## What the exercise asks
Please copy the lines below exactly, from the first one through the line showing "(x, z) points".
+===+
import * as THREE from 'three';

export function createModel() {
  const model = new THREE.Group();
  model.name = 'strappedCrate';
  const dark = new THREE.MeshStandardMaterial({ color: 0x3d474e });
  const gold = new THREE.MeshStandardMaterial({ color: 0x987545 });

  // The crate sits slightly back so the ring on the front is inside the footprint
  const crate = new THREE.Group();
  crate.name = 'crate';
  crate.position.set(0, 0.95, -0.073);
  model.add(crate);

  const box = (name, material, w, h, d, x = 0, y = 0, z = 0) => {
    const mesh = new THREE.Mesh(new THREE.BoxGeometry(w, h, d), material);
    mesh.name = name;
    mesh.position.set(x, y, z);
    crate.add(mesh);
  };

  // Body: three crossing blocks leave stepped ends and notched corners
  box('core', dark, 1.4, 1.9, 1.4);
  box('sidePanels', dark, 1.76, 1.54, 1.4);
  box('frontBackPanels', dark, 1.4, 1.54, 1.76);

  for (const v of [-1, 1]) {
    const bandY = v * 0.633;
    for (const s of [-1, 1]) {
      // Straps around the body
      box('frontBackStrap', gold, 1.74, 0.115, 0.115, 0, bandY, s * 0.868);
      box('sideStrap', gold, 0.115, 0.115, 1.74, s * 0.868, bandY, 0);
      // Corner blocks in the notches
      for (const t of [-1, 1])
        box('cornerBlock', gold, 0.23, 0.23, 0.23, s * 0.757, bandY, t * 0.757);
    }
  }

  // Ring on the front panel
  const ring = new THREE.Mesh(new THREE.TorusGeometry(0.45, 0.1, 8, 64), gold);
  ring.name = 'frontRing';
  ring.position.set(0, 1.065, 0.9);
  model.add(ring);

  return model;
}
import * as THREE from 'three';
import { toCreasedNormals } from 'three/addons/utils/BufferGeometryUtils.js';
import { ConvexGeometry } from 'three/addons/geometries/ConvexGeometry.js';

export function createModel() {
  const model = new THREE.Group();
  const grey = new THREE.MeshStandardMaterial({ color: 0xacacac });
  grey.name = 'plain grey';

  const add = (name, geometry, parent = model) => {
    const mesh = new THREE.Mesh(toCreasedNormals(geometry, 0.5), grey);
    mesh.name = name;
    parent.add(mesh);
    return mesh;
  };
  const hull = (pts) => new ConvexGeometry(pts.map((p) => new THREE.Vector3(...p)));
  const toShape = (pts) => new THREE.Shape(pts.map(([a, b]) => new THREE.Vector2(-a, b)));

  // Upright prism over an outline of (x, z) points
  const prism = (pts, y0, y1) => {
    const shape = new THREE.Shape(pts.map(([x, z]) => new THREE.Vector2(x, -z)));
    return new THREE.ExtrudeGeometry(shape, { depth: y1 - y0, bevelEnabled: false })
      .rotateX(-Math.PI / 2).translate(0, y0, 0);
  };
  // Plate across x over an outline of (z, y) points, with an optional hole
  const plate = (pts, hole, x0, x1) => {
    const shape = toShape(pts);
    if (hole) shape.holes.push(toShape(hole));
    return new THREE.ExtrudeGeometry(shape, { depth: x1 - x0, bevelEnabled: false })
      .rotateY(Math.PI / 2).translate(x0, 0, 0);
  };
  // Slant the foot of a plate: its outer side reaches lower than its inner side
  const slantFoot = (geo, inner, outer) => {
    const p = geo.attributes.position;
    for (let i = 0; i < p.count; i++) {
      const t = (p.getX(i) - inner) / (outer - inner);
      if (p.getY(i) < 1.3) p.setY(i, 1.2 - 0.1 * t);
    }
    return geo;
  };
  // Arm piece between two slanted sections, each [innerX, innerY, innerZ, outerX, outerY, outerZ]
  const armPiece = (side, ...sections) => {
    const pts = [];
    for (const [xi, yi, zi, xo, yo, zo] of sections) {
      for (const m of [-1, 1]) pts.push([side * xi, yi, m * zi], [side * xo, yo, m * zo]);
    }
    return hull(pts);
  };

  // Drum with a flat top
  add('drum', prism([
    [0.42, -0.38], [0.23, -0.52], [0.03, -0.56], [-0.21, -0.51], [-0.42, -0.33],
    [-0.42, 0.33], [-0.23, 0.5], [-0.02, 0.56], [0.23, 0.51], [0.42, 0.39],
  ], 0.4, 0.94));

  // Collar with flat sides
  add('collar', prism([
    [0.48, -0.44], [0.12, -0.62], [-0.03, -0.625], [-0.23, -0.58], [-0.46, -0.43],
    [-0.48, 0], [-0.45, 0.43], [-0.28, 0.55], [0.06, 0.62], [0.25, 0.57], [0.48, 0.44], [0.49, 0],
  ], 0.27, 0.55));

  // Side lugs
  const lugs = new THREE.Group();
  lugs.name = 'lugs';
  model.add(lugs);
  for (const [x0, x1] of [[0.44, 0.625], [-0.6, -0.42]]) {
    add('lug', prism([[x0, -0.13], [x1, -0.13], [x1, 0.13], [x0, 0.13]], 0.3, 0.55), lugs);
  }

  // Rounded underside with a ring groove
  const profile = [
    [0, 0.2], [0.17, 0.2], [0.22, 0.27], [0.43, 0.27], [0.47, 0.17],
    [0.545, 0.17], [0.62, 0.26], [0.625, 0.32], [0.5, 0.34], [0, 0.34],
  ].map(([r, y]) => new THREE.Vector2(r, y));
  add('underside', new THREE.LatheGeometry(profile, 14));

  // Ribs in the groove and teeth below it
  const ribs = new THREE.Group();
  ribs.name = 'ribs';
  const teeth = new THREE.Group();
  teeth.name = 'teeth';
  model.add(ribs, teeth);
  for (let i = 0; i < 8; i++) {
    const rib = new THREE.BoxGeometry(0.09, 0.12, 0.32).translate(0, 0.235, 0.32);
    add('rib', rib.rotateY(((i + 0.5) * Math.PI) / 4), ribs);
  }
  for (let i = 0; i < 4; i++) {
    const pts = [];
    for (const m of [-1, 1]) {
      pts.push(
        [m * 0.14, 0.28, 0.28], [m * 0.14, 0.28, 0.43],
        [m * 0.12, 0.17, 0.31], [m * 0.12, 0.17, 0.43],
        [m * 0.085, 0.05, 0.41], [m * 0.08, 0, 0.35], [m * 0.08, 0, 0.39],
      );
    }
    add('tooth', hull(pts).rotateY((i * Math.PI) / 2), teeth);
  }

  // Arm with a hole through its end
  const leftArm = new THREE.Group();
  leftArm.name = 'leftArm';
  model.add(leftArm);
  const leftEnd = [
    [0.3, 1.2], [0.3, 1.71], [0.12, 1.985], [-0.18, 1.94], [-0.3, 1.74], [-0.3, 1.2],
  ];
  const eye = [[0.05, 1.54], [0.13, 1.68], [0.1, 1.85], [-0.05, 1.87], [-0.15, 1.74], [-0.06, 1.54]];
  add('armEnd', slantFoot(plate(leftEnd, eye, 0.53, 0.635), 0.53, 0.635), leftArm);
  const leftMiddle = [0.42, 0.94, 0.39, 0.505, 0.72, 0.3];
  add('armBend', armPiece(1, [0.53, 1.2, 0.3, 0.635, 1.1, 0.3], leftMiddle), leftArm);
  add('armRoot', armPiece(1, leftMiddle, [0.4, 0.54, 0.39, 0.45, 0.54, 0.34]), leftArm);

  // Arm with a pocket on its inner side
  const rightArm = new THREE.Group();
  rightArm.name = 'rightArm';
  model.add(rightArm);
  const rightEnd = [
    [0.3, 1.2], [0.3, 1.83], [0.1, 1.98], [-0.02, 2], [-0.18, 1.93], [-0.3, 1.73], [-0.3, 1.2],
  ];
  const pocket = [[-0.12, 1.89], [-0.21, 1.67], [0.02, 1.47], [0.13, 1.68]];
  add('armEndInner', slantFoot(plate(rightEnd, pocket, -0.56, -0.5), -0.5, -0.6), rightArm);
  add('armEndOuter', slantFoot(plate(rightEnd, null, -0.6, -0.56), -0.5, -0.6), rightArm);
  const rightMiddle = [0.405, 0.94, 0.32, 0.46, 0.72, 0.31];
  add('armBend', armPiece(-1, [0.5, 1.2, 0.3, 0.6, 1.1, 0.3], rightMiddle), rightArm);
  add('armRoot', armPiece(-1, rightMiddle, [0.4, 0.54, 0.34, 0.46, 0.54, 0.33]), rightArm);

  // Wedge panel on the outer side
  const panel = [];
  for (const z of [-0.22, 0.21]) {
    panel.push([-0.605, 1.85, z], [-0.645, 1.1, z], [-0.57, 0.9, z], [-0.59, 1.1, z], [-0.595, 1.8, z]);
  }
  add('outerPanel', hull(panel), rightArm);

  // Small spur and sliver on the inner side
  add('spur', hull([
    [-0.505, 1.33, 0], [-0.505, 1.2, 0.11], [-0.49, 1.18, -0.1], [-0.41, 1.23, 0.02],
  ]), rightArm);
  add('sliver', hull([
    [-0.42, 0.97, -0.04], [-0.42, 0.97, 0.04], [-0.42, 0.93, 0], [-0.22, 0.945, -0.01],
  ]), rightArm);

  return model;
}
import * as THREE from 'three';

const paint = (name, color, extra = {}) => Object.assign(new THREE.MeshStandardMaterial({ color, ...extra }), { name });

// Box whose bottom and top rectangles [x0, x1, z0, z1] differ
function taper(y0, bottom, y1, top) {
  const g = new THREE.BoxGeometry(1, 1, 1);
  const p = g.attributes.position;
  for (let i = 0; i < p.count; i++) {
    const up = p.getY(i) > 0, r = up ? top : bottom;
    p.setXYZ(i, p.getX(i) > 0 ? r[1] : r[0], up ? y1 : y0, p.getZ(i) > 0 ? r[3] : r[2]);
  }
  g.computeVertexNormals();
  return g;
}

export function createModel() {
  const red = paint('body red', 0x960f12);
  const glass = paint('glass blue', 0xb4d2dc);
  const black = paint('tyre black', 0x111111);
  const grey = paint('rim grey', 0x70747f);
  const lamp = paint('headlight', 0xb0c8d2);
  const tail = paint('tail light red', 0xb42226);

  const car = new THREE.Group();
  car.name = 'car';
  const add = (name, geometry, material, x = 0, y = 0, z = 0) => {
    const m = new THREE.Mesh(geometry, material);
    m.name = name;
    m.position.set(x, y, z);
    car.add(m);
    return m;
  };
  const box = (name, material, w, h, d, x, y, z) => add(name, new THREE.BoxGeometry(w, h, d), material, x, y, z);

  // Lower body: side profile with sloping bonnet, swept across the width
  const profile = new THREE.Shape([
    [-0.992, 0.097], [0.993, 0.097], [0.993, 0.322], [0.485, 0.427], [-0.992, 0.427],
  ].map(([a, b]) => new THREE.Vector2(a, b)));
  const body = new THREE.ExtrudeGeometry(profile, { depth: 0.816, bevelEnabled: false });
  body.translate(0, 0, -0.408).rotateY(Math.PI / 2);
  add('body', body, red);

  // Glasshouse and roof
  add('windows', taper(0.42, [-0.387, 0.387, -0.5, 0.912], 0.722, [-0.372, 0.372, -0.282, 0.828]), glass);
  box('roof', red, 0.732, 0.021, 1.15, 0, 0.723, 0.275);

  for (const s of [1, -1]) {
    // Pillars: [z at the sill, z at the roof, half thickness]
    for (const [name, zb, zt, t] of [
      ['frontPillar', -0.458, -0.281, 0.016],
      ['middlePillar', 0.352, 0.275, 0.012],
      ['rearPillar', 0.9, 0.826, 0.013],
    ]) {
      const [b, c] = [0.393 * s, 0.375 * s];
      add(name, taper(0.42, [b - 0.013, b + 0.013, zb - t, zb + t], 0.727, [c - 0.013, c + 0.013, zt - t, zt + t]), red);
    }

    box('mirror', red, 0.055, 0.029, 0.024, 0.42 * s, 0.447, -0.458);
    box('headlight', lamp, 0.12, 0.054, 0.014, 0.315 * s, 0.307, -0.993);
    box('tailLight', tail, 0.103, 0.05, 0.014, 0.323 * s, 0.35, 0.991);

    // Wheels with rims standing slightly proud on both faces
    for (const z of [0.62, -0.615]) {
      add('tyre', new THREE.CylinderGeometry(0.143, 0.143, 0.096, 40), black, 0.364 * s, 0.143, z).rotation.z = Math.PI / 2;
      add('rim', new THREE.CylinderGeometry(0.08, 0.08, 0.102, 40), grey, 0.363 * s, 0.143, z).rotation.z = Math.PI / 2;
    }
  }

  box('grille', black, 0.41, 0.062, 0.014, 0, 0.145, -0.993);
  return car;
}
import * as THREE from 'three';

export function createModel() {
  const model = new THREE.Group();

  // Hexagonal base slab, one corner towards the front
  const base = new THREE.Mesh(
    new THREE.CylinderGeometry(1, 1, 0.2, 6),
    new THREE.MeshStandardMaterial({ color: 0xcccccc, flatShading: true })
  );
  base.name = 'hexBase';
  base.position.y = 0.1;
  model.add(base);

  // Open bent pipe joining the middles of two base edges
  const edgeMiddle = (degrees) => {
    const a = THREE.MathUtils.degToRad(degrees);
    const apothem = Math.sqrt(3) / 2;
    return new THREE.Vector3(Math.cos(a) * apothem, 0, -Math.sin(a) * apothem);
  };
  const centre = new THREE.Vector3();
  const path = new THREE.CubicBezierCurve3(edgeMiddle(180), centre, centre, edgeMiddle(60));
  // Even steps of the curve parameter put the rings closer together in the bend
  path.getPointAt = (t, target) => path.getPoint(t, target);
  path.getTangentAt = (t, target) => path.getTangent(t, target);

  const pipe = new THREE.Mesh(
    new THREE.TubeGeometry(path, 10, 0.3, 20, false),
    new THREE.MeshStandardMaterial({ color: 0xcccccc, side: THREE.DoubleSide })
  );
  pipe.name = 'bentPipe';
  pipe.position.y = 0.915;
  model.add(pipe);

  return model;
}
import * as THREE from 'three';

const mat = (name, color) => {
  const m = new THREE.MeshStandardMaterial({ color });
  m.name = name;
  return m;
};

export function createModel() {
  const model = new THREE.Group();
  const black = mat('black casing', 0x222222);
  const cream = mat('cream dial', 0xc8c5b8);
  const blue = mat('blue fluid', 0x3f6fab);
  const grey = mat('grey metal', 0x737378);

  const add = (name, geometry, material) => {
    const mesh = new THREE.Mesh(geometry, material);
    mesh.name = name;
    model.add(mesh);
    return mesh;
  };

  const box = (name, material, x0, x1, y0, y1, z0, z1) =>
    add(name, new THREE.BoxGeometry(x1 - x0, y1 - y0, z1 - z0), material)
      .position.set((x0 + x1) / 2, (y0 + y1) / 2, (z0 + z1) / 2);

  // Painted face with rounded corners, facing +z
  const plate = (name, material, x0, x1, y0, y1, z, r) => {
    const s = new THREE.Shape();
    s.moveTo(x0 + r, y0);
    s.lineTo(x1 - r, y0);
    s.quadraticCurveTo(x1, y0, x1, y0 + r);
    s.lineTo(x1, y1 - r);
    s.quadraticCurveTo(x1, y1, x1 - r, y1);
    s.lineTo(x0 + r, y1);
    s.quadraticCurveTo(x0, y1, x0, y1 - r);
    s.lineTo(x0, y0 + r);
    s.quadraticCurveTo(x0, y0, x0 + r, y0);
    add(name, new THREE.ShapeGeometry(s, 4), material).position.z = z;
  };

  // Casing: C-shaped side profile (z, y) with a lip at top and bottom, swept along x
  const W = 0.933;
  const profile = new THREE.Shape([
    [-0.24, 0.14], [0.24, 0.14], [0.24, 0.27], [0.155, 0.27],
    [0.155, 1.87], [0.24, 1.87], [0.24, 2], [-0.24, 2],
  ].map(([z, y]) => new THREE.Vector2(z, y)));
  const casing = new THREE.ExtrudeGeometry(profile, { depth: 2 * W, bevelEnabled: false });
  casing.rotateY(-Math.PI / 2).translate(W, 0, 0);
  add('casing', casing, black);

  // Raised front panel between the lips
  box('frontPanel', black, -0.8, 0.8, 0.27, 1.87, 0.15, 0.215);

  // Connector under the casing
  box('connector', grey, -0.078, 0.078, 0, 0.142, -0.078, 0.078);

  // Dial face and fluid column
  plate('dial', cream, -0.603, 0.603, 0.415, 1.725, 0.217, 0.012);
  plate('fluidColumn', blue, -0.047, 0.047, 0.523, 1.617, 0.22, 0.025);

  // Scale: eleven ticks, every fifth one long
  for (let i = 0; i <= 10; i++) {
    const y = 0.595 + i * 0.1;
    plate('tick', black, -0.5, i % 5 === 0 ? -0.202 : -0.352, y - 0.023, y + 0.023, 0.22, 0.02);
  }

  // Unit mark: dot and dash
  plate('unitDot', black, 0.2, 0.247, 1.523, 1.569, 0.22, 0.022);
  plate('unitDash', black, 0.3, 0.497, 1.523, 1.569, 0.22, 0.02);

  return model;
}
+===+
## Result
import * as THREE from 'three';

export function createModel() {
  const model = new THREE.Group();
  model.name = 'strappedCrate';
  const dark = new THREE.MeshStandardMaterial({ color: 0x3d474e });
  const gold = new THREE.MeshStandardMaterial({ color: 0x987545 });

  // The crate sits slightly back so the ring on the front is inside the footprint
  const crate = new THREE.Group();
  crate.name = 'crate';
  crate.position.set(0, 0.95, -0.073);
  model.add(crate);

  const box = (name, material, w, h, d, x = 0, y = 0, z = 0) => {
    const mesh = new THREE.Mesh(new THREE.BoxGeometry(w, h, d), material);
    mesh.name = name;
    mesh.position.set(x, y, z);
    crate.add(mesh);
  };

  // Body: three crossing blocks leave stepped ends and notched corners
  box('core', dark, 1.4, 1.9, 1.4);
  box('sidePanels', dark, 1.76, 1.54, 1.4);
  box('frontBackPanels', dark, 1.4, 1.54, 1.76);

  for (const v of [-1, 1]) {
    const bandY = v * 0.633;
    for (const s of [-1, 1]) {
      // Straps around the body
      box('frontBackStrap', gold, 1.74, 0.115, 0.115, 0, bandY, s * 0.868);
      box('sideStrap', gold, 0.115, 0.115, 1.74, s * 0.868, bandY, 0);
      // Corner blocks in the notches
      for (const t of [-1, 1])
        box('cornerBlock', gold, 0.23, 0.23, 0.23, s * 0.757, bandY, t * 0.757);
    }
  }

  // Ring on the front panel
  const ring = new THREE.Mesh(new THREE.TorusGeometry(0.45, 0.1, 8, 64), gold);
  ring.name = 'frontRing';
  ring.position.set(0, 1.065, 0.9);
  model.add(ring);

  return model;
}
import * as THREE from 'three';
import { toCreasedNormals } from 'three/addons/utils/BufferGeometryUtils.js';
import { ConvexGeometry } from 'three/addons/geometries/ConvexGeometry.js';

export function createModel() {
  const model = new THREE.Group();
  const grey = new THREE.MeshStandardMaterial({ color: 0xacacac });
  grey.name = 'plain grey';

  const add = (name, geometry, parent = model) => {
    const mesh = new THREE.Mesh(toCreasedNormals(geometry, 0.5), grey);
    mesh.name = name;
    parent.add(mesh);
    return mesh;
  };
  const hull = (pts) => new ConvexGeometry(pts.map((p) => new THREE.Vector3(...p)));
  const toShape = (pts) => new THREE.Shape(pts.map(([a, b]) => new THREE.Vector2(-a, b)));

  // Upright prism over an outline of (x, z) points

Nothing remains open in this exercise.